Vigils held across Europe in support of Charlie Hebdo, press freedom (PHOTOS)

A man holds a placard which reads "I am Charlie" to pay tribute during a gathering at the Place de la Republique in Paris January 7, 2015, following a shooting by gunmen at the offices of the magazine (Reuters / Christian Hartmann)
Thousands gathered for rallies in French cities, standing in solidarity with victims of the Charlie Hebdo shooting in Paris that killed 12 on Wednesday. At the biggest rally, in Paris, people lit candles and held up their pens to support press freedom.

Paris witnessed a large rally on Place de la République, which is located close to the office of the satirical newspaper Charlie Hebdo.

Masked gunmen stormed the Paris office of Charlie Hebdo on Wednesday morning. Ten journalists and two policemen were killed. Police said that three gunmen carried out the assault. They are still at large, while Paris is on high alert.

READ MORE: Paris manhunt: 3 gunmen at large, 12 shot dead at Charlie Hebdo offices

A woman holds up the satirical weekly Charlie Hebdo during a gathering at the Place de la Republique in Paris, on January 7, 2015 (AFP Photo / Dominique Faget)

The attack was presumably triggered by cartoons published earlier by the satirical left-wing paper, which portrayed the Prophet Muhammad.

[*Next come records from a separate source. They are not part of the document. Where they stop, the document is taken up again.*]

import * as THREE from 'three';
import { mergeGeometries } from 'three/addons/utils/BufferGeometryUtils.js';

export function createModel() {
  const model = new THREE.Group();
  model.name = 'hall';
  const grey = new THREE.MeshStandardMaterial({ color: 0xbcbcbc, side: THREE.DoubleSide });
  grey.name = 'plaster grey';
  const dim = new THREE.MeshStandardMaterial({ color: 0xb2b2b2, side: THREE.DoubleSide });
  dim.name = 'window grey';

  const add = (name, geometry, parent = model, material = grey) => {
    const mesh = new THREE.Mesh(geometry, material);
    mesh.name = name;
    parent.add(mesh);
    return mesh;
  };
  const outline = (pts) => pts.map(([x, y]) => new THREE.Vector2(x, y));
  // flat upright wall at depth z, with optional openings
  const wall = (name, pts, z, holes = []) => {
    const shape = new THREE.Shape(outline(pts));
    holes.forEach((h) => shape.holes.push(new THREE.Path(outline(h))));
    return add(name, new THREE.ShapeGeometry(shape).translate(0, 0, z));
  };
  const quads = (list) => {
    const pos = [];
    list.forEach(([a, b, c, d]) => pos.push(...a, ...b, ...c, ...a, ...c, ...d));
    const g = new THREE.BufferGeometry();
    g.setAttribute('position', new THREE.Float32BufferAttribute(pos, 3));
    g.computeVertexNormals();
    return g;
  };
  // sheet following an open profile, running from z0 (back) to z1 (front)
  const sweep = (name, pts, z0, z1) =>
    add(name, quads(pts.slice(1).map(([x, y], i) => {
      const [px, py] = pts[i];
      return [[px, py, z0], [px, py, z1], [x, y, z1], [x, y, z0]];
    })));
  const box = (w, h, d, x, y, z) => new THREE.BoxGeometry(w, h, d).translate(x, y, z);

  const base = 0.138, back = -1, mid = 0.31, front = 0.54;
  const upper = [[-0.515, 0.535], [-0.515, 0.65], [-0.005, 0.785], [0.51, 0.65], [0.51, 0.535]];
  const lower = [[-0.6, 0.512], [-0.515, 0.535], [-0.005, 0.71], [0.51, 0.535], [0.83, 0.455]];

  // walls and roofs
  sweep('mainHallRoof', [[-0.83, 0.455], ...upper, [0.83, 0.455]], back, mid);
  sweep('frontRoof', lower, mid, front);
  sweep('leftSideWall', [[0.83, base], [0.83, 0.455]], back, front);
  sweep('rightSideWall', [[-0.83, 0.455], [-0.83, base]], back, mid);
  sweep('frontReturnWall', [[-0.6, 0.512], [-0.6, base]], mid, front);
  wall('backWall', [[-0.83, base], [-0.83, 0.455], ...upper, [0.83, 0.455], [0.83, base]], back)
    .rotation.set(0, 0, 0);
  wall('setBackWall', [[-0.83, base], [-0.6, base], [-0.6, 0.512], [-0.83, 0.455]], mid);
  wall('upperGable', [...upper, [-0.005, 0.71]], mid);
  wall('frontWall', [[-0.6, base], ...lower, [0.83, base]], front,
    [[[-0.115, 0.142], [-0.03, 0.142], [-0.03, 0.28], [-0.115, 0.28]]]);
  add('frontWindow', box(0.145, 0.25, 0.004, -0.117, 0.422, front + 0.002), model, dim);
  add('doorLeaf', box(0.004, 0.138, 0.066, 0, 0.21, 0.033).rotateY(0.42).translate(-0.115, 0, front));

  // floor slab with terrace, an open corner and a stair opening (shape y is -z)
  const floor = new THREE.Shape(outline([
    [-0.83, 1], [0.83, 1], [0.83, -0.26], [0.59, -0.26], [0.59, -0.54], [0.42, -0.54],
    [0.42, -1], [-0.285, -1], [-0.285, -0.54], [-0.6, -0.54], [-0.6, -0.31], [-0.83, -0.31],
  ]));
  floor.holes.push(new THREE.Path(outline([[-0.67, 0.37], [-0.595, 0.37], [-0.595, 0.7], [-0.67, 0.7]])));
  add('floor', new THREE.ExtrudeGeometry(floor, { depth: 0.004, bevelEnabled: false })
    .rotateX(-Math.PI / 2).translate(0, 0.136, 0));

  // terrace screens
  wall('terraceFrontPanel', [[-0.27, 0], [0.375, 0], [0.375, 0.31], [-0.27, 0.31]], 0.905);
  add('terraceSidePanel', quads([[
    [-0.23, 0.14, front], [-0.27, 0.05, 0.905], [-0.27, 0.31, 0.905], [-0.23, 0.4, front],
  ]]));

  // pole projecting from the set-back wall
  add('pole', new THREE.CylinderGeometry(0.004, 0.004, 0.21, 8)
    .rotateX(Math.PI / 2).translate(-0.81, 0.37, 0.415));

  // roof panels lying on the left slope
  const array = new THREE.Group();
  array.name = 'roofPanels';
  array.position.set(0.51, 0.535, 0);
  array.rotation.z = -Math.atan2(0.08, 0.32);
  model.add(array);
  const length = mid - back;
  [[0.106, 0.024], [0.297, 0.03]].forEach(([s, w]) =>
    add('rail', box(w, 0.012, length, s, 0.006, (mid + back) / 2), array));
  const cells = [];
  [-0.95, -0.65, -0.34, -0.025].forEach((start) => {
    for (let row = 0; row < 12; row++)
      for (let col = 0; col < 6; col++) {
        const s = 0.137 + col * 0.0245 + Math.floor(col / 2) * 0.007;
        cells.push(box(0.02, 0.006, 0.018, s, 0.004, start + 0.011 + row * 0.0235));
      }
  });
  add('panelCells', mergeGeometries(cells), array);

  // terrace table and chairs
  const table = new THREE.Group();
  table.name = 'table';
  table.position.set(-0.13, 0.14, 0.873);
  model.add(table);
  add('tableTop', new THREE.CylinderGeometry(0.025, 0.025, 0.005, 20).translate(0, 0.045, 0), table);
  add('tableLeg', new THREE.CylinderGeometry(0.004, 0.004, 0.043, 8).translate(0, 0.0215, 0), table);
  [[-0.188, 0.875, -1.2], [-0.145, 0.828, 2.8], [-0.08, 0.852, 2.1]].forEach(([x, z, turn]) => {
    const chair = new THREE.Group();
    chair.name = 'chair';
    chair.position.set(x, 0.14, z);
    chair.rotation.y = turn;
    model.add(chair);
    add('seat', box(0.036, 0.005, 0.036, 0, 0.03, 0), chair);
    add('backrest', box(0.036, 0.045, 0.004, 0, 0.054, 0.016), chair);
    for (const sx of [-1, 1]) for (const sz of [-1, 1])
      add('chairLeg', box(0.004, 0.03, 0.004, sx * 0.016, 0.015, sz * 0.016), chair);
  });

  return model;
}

The gunmen reportedly called out the victims by name during the attack, shouting: “We have avenged the Prophet."


People mourned the victims by lighting candles and holding up pens in a show of support for press freedom.

A man raises a pen during a rally at the Place de la Republique in Paris, on January 7, 2015 (AFP Photo / Martin Bureau)

A man holds a placard reading : "Freedom of the press is priceless, fundamentalism, of any kind, will not pass" as others hold up pens and placards reading in French, "I am Charlie" during a gathering at the Place de la Republique, following an attack by unknown gunmen on the offices of the satirical weekly, Charlie Hebdo (AFP Photo / Martin Bureau)

Protesters held placards reading “Je suis Charlie,” which translates to “I am Charlie.”

The same #JeSuisCharlie hashtag has been treanding on social media, with users stating that the attackers cannot take away their freedom.

READ MORE: #JeSuisCharlie: World stands with Charlie Hebdo victims

"I am free. I am free to think. I am free to tolerate. I am free to caricature. I am Charlie," wrote Twitter user Audrey Sommazi.

French newspapers placed black banners on their websites reading “Je suis Charlie.”

Thousands gathered in Bordeaux in southwestern France. People rallied in front of City Hall in Rennes, western France.

In Strasbourg, Lyon, Metz, Nantes and Toulouse, tens of thousands took to the streets on Wednesday evening. Other French cities also held vigils.

People hold placards reading in French "I am Charlie" during a gathering in Strasbourg, eastern France, on January 7, 2015(AFP Photo / Patrick Hertzog)

People gather at the Place Royale in Nantes on January 7, 2015 (AFP Photo / Georges Gobet)

Women hold placards reading "I am Charlie" (L) and "Together against barbarism" in Toulouse on January 7, 2015 (AFP Photo / Eric Cobanis)

Protests in support of the Charlie Hebdo victims also took place in Berlin, Brussels, Madrid and London. In Moscow, people paid their condolences by leaving flowers, candles, and cartoons at the French embassy.

People hold signs that read, "I am Charlie" during a vigil at Trafalgar Square in London January 7, 2015 (Reuters / Stefan Wermuth)